### INSTRUCTIONS TO FOLLOW:
Go through the entries below. Copy each line in which "faceOutline" appears.

### SUPPLIED DATA:
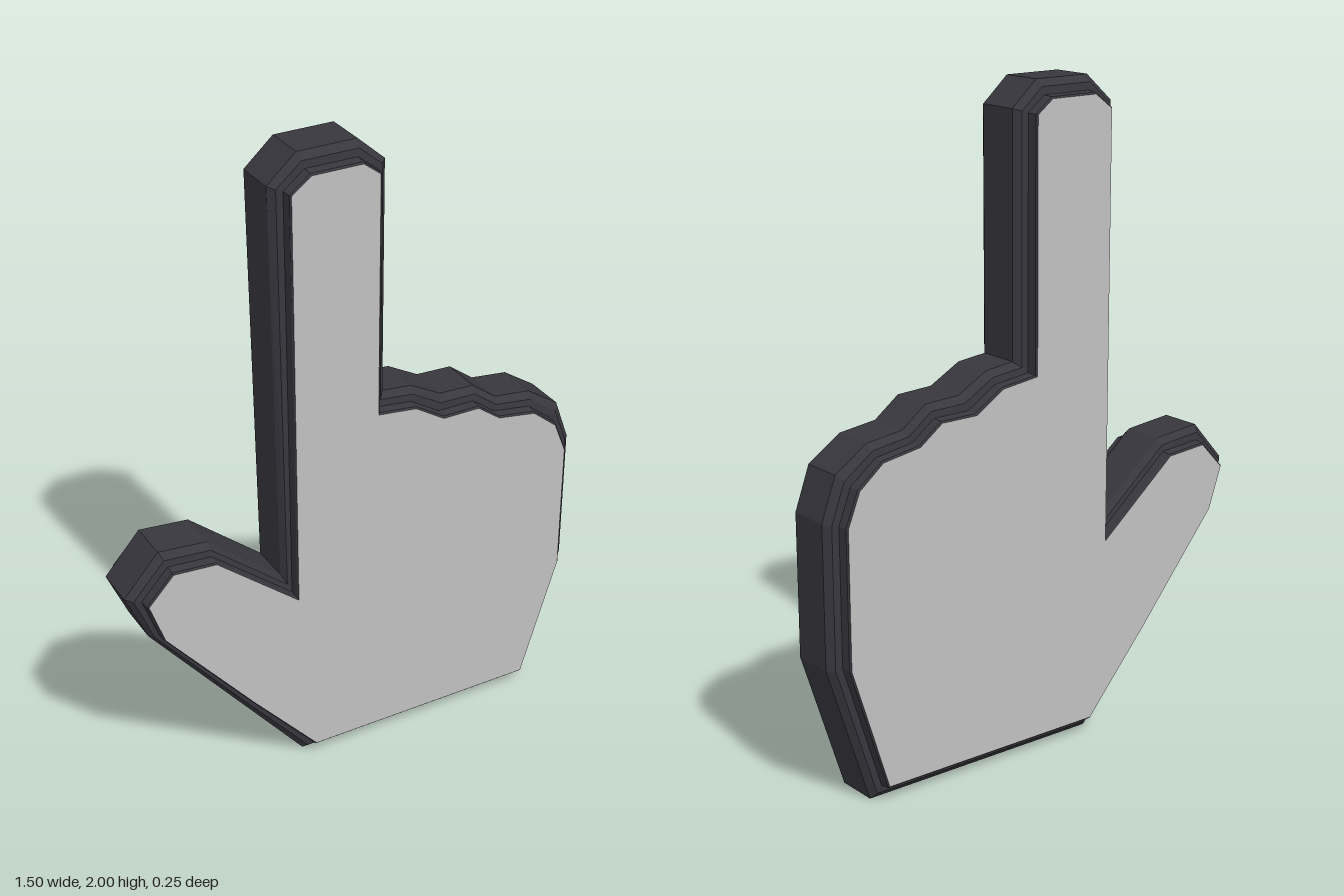
import * as THREE from 'three';

// Hand outline, counter-clockwise from the bottom left corner: outer edge of the rim
const OUTER = [
  [-0.19, 0], [0.61, 0], [0.747, 0.43], [0.747, 0.86], [0.70, 0.99], [0.595, 1.06], [0.475, 1.075],
  [0.395, 1.135], [0.28, 1.14], [0.18, 1.195], [0.085, 1.205], [0.085, 1.925], [0, 2], [-0.185, 2],
  [-0.275, 1.92], [-0.255, 0.677], [-0.485, 0.87], [-0.64, 0.885], [-0.75, 0.76], [-0.685, 0.61], [-0.405, 0.265],
];
// The same corners on the edge of the flat face
const INNER = [
  [-0.17, 0.05], [0.58, 0.05], [0.70, 0.435], [0.70, 0.85], [0.66, 0.95], [0.58, 1.015], [0.455, 1.035],
  [0.38, 1.09], [0.26, 1.09], [0.165, 1.15], [0.04, 1.165], [0.04, 1.91], [-0.013, 1.95], [-0.17, 1.95],
  [-0.23, 1.905], [-0.225, 0.61], [-0.485, 0.825], [-0.62, 0.835], [-0.70, 0.75], [-0.655, 0.62], [-0.38, 0.29],
];

// Rim profile on the front half: depth z and blend from outer (0) to inner (1)
const HALF = [[0.065, 0], [0.085, 0.4], [0.088, 0.85], [0.118, 0.9], [0.123, 1]];

function rimGeometry() {
  const rings = [...HALF.map(([z, t]) => [-z, t]).reverse(), ...HALF];
  const n = OUTER.length;
  const positions = [];
  const index = [];
  for (const [z, t] of rings) {
    OUTER.forEach(([x, y], i) => {
      positions.push(x + (INNER[i][0] - x) * t, y + (INNER[i][1] - y) * t, z);
    });
  }
  for (let r = 0; r < rings.length - 1; r++) {
    for (let i = 0; i < n; i++) {
      const a = r * n + i;
      const b = r * n + (i + 1) % n;
      index.push(a, b, b + n, a, b + n, a + n);
    }
  }
  const geometry = new THREE.BufferGeometry();
  geometry.setAttribute('position', new THREE.Float32BufferAttribute(positions, 3));
  geometry.setIndex(index);
  geometry.computeVertexNormals();
  return geometry;
}

export function createModel() {
  const group = new THREE.Group();
  group.name = 'pointingHand';

  const dark = new THREE.MeshStandardMaterial({ color: 0x38373e, flatShading: true });
  dark.name = 'darkRim';
  const grey = new THREE.MeshStandardMaterial({ color: 0xc0c0c0, flatShading: true });
  grey.name = 'lightGrey';

  // Stepped, bevelled rim running round the whole silhouette
  const rim = new THREE.Mesh(rimGeometry(), dark);
  rim.name = 'rim';
  group.add(rim);

  // Flat grey faces, front and back
  const shape = new THREE.Shape(INNER.map(([x, y]) => new THREE.Vector2(x, y)));
  const front = new THREE.Mesh(new THREE.ShapeGeometry(shape), grey);
  front.name = 'frontFace';
  front.position.z = 0.123;
  group.add(front);

  const mirrored = new THREE.Shape(INNER.map(([x, y]) => new THREE.Vector2(-x, y)));
  const back = new THREE.Mesh(new THREE.ShapeGeometry(mirrored), grey);
  back.name = 'backFace';
  back.rotation.y = Math.PI;
  back.position.z = -0.123;
  group.add(back);

  return group;
}
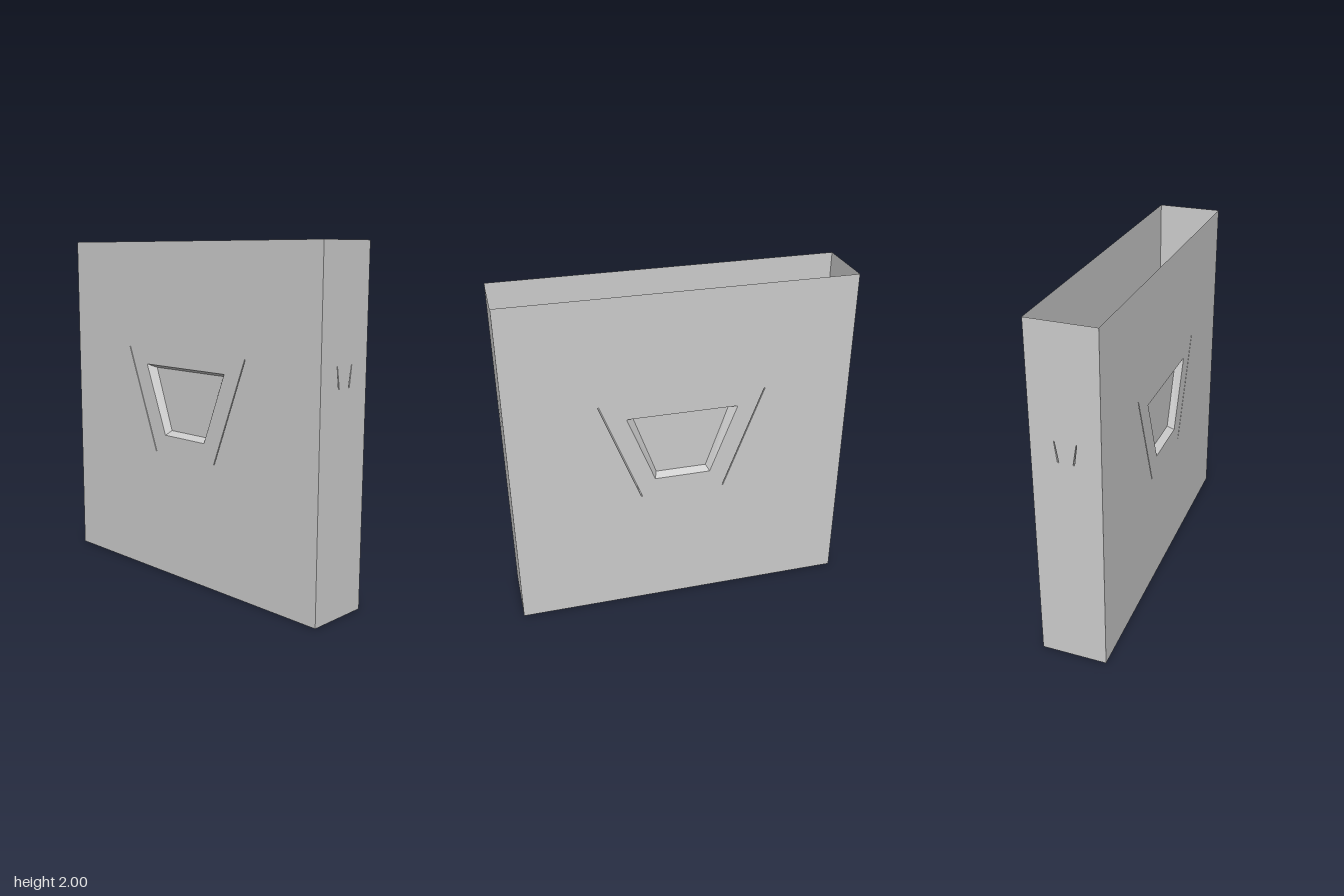
import * as THREE from 'three';

const material = new THREE.MeshStandardMaterial({
  color: 0xcccccc, flatShading: true, side: THREE.DoubleSide,
});
const HALF_DEPTH = 0.19;

// Closed 2D outline, mirrored from the points of its right half (listed bottom to top or top to bottom)
const mirrored = (half) => [...half.map(([x, y]) => [-x, y]).reverse(), ...half];
const toPoints = (pts) => pts.map(([x, y]) => new THREE.Vector2(x, y));

function addMesh(parent, name, geometry) {
  const mesh = new THREE.Mesh(geometry, material);
  mesh.name = name;
  parent.add(mesh);
  return mesh;
}

// Skin between rows of equally many 3D points
function skin(rows, flip = false) {
  const pos = [];
  for (let r = 0; r < rows.length - 1; r++) {
    for (let i = 0; i < rows[r].length - 1; i++) {
      const a = rows[r][i], b = rows[r][i + 1], c = rows[r + 1][i + 1], d = rows[r + 1][i];
      const quad = flip ? [a, d, c, a, c, b] : [a, b, c, a, c, d];
      quad.forEach((p) => pos.push(...p));
    }
  }
  const geometry = new THREE.BufferGeometry();
  geometry.setAttribute('position', new THREE.Float32BufferAttribute(pos, 3));
  geometry.computeVertexNormals();
  return geometry;
}

// Trapezoid recess: wide rim on the face, smaller floor set inward
const recessRim = mirrored([[0.165, 0.86], [0.325, 1.275]]);
const recessFloor = mirrored([[0.15, 0.885], [0.28, 1.255]]);

function addRecess(parent) {
  const ring = (pts, z) => [...pts, pts[0]].map(([x, y]) => [x, y, z]);
  addMesh(parent, 'recessWalls',
    skin([ring(recessRim, HALF_DEPTH), ring(recessFloor, 0.15)], true));
  addMesh(parent, 'recessFloor', new THREE.ShapeGeometry(new THREE.Shape(toPoints(recessFloor))))
    .position.z = 0.15;
}

// One half of the block: outer walls from the joint to endY, open at endY
function buildHalf(name, { endY, gap, tipGap, recess }) {
  const group = new THREE.Group();
  group.name = name;

  // Joint line on the faces, and the deeper line of the tongue and groove
  const edge = mirrored([[0.25 - gap, 0.75], [0.485 - gap, 1.37], [1, 1.37]]);
  const keel = mirrored([[0.38 - gap, 0.63], [0.62 - gap, 1.25], [1, 1.25]]);
  const neck = 0.062 - tipGap / 2, tip = 0.046 - tipGap;

  // Stepped joint surface, row by row from front to back
  const rows = [[edge, HALF_DEPTH], [edge, neck], [keel, tip], [keel, -tip], [edge, -neck], [edge, -HALF_DEPTH]]
    .map(([line, z]) => line.map(([x, y]) => [x, y, z]));
  addMesh(group, 'jointSurface', skin(rows, endY > 1));

  // Front and back walls
  const faceOutline = [[-1, endY], ...edge, [1, endY]];
  for (const [side, angle] of [['front', 0], ['back', Math.PI]]) {
    const face = new THREE.Group();
    face.name = side + 'Face';
    face.rotation.y = angle;
    const shape = new THREE.Shape(toPoints(faceOutline));
    if (recess) {
      shape.holes.push(new THREE.Path(toPoints(recessRim)));
      addRecess(face);
    }
    addMesh(face, side + 'Wall', new THREE.ShapeGeometry(shape)).position.z = HALF_DEPTH;
    group.add(face);
  }

  // End walls with the tongue or groove outline
  const endOutline = [[-HALF_DEPTH, endY],
    ...mirrored([[tip, 1.25], [neck, 1.37], [HALF_DEPTH, 1.37]]), [HALF_DEPTH, endY]];
  for (const s of [1, -1]) {
    const wall = addMesh(group, s > 0 ? 'leftWall' : 'rightWall',
      new THREE.ShapeGeometry(new THREE.Shape(toPoints(endOutline))));
    wall.rotation.y = s * Math.PI / 2;
    wall.position.x = s;
  }
  return group;
}

export function createModel() {
  const model = new THREE.Group();
  model.name = 'interlockingBlock';
  model.add(
    buildHalf('lowerHalf', { endY: 0, gap: 0, tipGap: 0, recess: false }),
    buildHalf('upperHalf', { endY: 2, gap: 0.006, tipGap: 0.008, recess: true }),
  );
  return model;
}
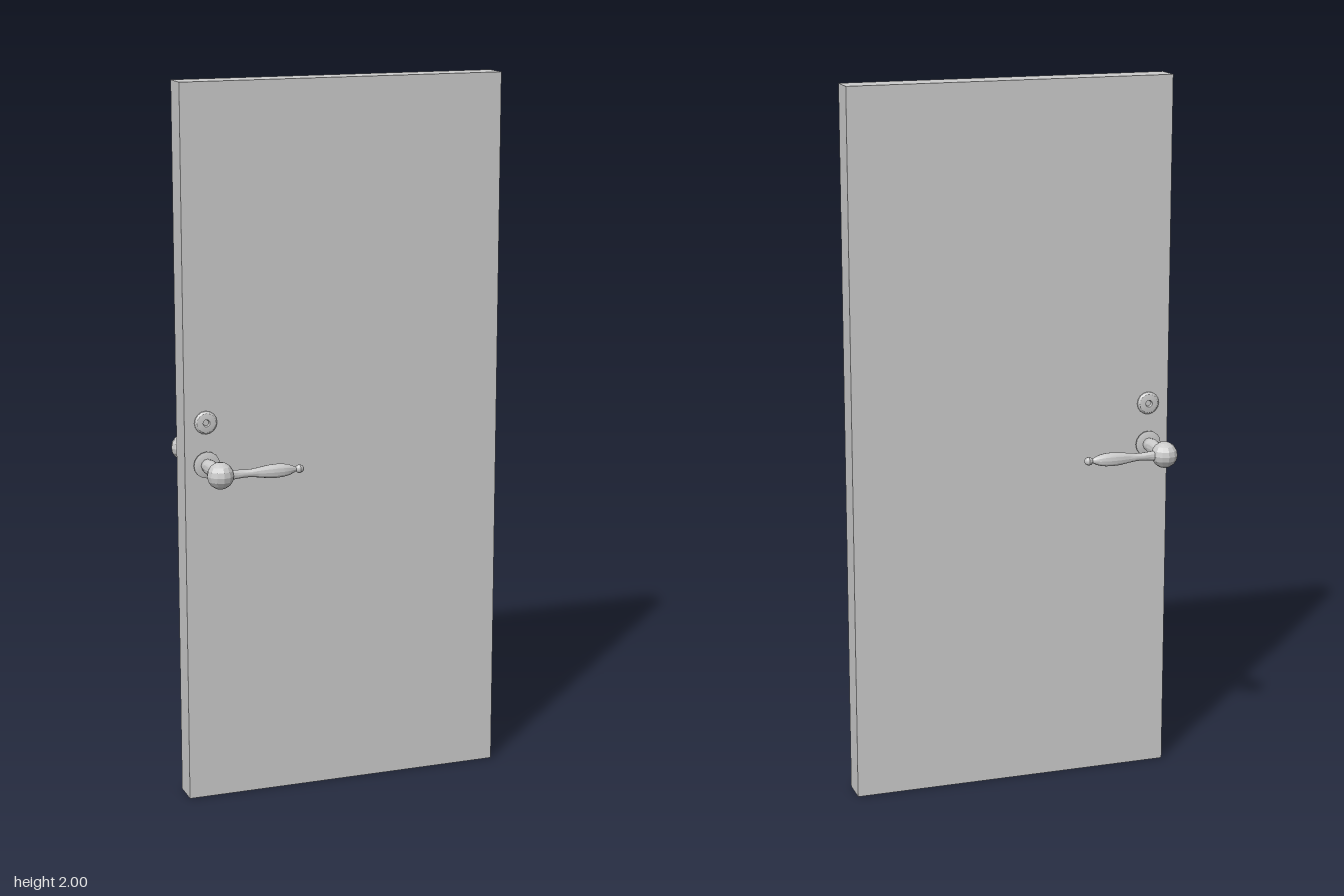
import * as THREE from 'three';
import { toCreasedNormals } from 'three/addons/utils/BufferGeometryUtils.js';

const material = new THREE.MeshStandardMaterial({ color: 0xcccccc });

function part(name, geometry, parent) {
  const mesh = new THREE.Mesh(geometry, material);
  mesh.name = name;
  parent.add(mesh);
  return mesh;
}

// Turned piece from [radius, distance] pairs, its axis along y.
function turned(profile, sides) {
  const points = profile.map(([r, d]) => new THREE.Vector2(r, d));
  return toCreasedNormals(new THREE.LatheGeometry(points, sides), 0.6);
}

// Hardware of one face: z points out of the door, y = 0 is the lever height.
function createHardware(name, keyholeY) {
  const side = new THREE.Group();
  side.name = name;

  // Stepped round plate behind the lever
  part('rosette', turned([
    [0, 0.037], [0.031, 0.037], [0.031, 0.043], [0.037, 0.045],
    [0.037, 0.049], [0.027, 0.052], [0, 0.052],
  ], 16).rotateX(Math.PI / 2), side);

  // Swelling neck from plate to ball
  part('neck', turned([
    [0, 0.048], [0.017, 0.048], [0.019, 0.058], [0.021, 0.076], [0.02, 0.09],
    [0.017, 0.115], [0.0155, 0.13], [0.015, 0.145], [0, 0.145],
  ], 12).rotateX(Math.PI / 2), side);

  // Faceted ball joint
  const ball = toCreasedNormals(new THREE.SphereGeometry(0.037, 12, 8), 0.3);
  part('ballJoint', ball, side).position.z = 0.171;

  // Lever with a waist, a swelling and a bead at its tip
  part('lever', turned([
    [0, 0.025], [0.014, 0.03], [0.013, 0.04], [0.011, 0.065], [0.011, 0.085],
    [0.014, 0.108], [0.018, 0.132], [0.0195, 0.155], [0.0185, 0.175],
    [0.015, 0.193], [0.009, 0.207], [0.006, 0.213], [0.01, 0.217],
    [0.012, 0.224], [0.0095, 0.231], [0.005, 0.235], [0, 0.236],
  ], 12).rotateZ(-Math.PI / 2), side).position.z = 0.171;

  // Domed key plate with a recessed middle
  part('keyPlate', turned([
    [0, 0.037], [0.032, 0.037], [0.032, 0.043], [0.027, 0.048],
    [0.016, 0.05], [0.01, 0.05], [0.008, 0.043], [0, 0.043],
  ], 16).rotateX(Math.PI / 2), side).position.y = keyholeY;

  return side;
}

export function createModel() {
  const door = new THREE.Group();
  door.name = 'door';

  // Plain slab
  part('doorPanel', new THREE.BoxGeometry(0.92, 2, 0.078), door).position.y = 1;

  // The same hardware on both faces; half a turn about x takes it to the back
  for (const [name, sign] of [['frontHardware', 1], ['backHardware', -1]]) {
    const hardware = createHardware(name, 0.117 * sign);
    hardware.position.set(-0.4, 0.964, 0);
    if (sign < 0) hardware.rotation.x = Math.PI;
    door.add(hardware);
  }
  return door;
}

### SOLUTION TO THIS EXERCISE:
  const faceOutline = [[-1, endY], ...edge, [1, endY]];
    const shape = new THREE.Shape(toPoints(faceOutline));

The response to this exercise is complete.